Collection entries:
◇ ◇ ◇

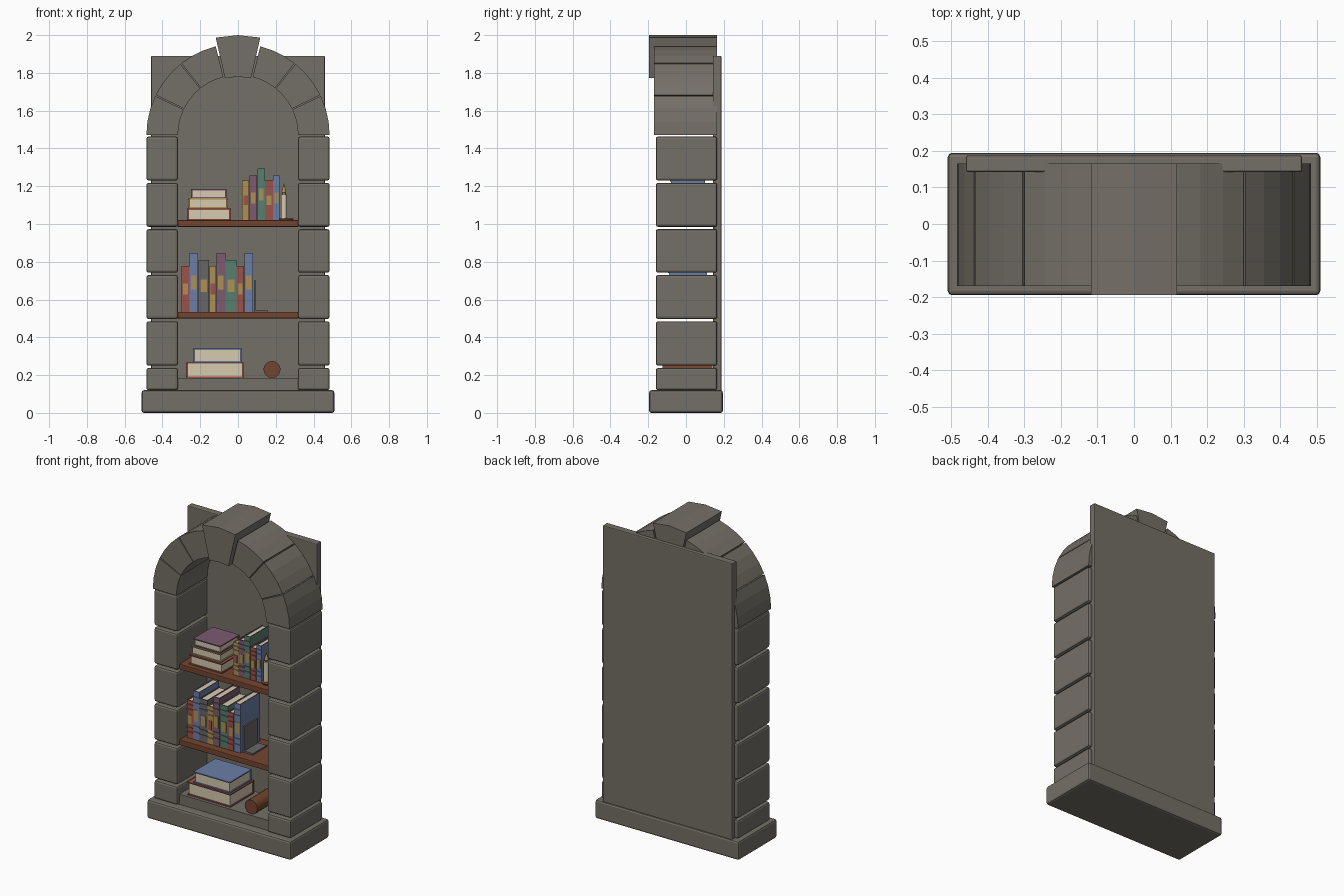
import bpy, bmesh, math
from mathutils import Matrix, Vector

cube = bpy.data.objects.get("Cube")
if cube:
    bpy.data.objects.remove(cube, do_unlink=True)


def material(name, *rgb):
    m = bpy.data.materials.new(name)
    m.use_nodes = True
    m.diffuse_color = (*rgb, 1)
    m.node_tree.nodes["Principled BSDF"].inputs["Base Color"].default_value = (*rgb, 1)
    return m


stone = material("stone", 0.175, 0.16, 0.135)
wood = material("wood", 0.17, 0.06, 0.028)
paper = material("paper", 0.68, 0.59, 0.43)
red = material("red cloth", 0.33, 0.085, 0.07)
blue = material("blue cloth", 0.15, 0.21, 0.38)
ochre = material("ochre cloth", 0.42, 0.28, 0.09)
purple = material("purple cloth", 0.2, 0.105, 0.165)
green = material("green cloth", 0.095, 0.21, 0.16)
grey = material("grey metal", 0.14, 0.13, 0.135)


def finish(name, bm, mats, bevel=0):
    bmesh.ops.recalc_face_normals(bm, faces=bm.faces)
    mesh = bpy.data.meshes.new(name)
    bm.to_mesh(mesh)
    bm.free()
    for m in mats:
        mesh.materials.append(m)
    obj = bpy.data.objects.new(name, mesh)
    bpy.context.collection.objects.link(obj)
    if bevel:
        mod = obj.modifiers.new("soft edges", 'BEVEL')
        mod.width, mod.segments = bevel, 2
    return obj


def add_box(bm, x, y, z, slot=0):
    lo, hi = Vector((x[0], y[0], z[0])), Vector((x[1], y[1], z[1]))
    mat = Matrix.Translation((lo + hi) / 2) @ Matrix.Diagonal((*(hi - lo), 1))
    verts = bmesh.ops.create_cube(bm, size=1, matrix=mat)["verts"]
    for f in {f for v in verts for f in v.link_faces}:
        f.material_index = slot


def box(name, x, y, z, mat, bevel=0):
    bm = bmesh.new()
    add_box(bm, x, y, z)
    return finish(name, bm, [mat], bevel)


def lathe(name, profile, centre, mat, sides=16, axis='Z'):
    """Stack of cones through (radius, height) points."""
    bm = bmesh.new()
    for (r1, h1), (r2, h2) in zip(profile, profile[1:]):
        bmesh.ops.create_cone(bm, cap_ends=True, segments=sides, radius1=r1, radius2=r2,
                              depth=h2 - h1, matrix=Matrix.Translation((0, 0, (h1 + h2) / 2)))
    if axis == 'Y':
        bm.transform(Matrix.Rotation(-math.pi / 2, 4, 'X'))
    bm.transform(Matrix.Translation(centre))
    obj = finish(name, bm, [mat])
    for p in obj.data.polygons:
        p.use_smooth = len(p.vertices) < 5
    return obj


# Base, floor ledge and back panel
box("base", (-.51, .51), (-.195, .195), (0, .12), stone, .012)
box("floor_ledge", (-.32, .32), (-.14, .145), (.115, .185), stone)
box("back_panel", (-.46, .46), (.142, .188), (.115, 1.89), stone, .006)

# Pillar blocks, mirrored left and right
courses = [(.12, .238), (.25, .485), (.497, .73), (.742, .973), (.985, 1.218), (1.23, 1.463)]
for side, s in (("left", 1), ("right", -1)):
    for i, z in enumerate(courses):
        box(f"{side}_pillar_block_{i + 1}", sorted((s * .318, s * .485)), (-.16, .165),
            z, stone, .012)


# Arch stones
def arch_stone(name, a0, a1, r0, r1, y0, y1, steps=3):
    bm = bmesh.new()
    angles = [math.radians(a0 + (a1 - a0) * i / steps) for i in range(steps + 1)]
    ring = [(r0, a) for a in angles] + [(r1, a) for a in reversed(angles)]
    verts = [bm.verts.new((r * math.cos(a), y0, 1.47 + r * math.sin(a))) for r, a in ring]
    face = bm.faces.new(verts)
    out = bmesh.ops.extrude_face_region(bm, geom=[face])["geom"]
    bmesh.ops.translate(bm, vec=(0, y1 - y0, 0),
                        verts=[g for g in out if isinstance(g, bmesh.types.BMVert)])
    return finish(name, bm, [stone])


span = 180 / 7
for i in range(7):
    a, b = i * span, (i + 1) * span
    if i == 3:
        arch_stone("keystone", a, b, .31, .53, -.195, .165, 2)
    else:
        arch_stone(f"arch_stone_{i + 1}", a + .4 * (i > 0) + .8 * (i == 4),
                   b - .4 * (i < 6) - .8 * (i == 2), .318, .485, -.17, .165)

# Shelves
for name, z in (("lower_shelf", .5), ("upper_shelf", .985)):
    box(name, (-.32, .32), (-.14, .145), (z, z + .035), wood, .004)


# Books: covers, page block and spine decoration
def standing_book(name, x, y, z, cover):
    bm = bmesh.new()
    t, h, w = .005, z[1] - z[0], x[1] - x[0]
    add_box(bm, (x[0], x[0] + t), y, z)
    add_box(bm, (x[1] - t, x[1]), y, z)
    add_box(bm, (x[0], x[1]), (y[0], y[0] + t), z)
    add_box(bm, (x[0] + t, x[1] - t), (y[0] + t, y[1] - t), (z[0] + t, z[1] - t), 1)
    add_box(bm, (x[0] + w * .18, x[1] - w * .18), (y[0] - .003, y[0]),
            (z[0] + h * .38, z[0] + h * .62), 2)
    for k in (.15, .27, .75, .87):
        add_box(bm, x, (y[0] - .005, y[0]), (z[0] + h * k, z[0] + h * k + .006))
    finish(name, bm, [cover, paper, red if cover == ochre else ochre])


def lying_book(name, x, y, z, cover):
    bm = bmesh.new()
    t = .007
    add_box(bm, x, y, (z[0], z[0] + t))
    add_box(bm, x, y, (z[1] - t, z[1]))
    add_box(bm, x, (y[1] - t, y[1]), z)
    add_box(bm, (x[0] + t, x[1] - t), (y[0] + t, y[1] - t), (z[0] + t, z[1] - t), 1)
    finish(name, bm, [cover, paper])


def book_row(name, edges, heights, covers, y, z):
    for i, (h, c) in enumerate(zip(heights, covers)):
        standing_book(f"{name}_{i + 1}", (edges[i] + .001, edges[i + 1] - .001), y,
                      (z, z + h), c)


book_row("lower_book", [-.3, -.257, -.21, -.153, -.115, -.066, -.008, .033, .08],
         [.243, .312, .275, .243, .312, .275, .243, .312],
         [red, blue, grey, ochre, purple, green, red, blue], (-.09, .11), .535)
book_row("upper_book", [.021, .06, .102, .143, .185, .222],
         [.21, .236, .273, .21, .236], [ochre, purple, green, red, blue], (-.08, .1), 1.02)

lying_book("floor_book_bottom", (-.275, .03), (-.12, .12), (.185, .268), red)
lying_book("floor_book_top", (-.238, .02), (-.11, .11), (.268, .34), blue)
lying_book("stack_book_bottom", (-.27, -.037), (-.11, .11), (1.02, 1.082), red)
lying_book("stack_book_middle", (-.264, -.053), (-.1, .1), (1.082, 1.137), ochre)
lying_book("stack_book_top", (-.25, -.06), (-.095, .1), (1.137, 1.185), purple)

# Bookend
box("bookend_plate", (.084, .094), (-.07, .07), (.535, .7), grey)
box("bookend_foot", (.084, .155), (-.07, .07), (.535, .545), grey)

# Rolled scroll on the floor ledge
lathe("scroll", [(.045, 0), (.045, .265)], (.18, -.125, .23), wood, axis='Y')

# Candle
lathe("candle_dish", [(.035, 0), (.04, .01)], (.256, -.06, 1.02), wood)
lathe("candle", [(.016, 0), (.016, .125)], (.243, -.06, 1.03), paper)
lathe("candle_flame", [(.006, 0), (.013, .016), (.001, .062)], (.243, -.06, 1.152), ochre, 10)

◇ ◇ ◇

In the entries above, restate word for word the lines between the one holding "mesh = bpy.data.meshes.new(name)" and the one holding "in verts for", inclusive, and nothing besides.

#### SOLUTION TO THE EXERCISE
    mesh = bpy.data.meshes.new(name)
    bm.to_mesh(mesh)
    bm.free()
    for m in mats:
        mesh.materials.append(m)
    obj = bpy.data.objects.new(name, mesh)
    bpy.context.collection.objects.link(obj)
    if bevel:
        mod = obj.modifiers.new("soft edges", 'BEVEL')
        mod.width, mod.segments = bevel, 2
    return obj


def add_box(bm, x, y, z, slot=0):
    lo, hi = Vector((x[0], y[0], z[0])), Vector((x[1], y[1], z[1]))
    mat = Matrix.Translation((lo + hi) / 2) @ Matrix.Diagonal((*(hi - lo), 1))
    verts = bmesh.ops.create_cube(bm, size=1, matrix=mat)["verts"]
    for f in {f for v in verts for f in v.link_faces}:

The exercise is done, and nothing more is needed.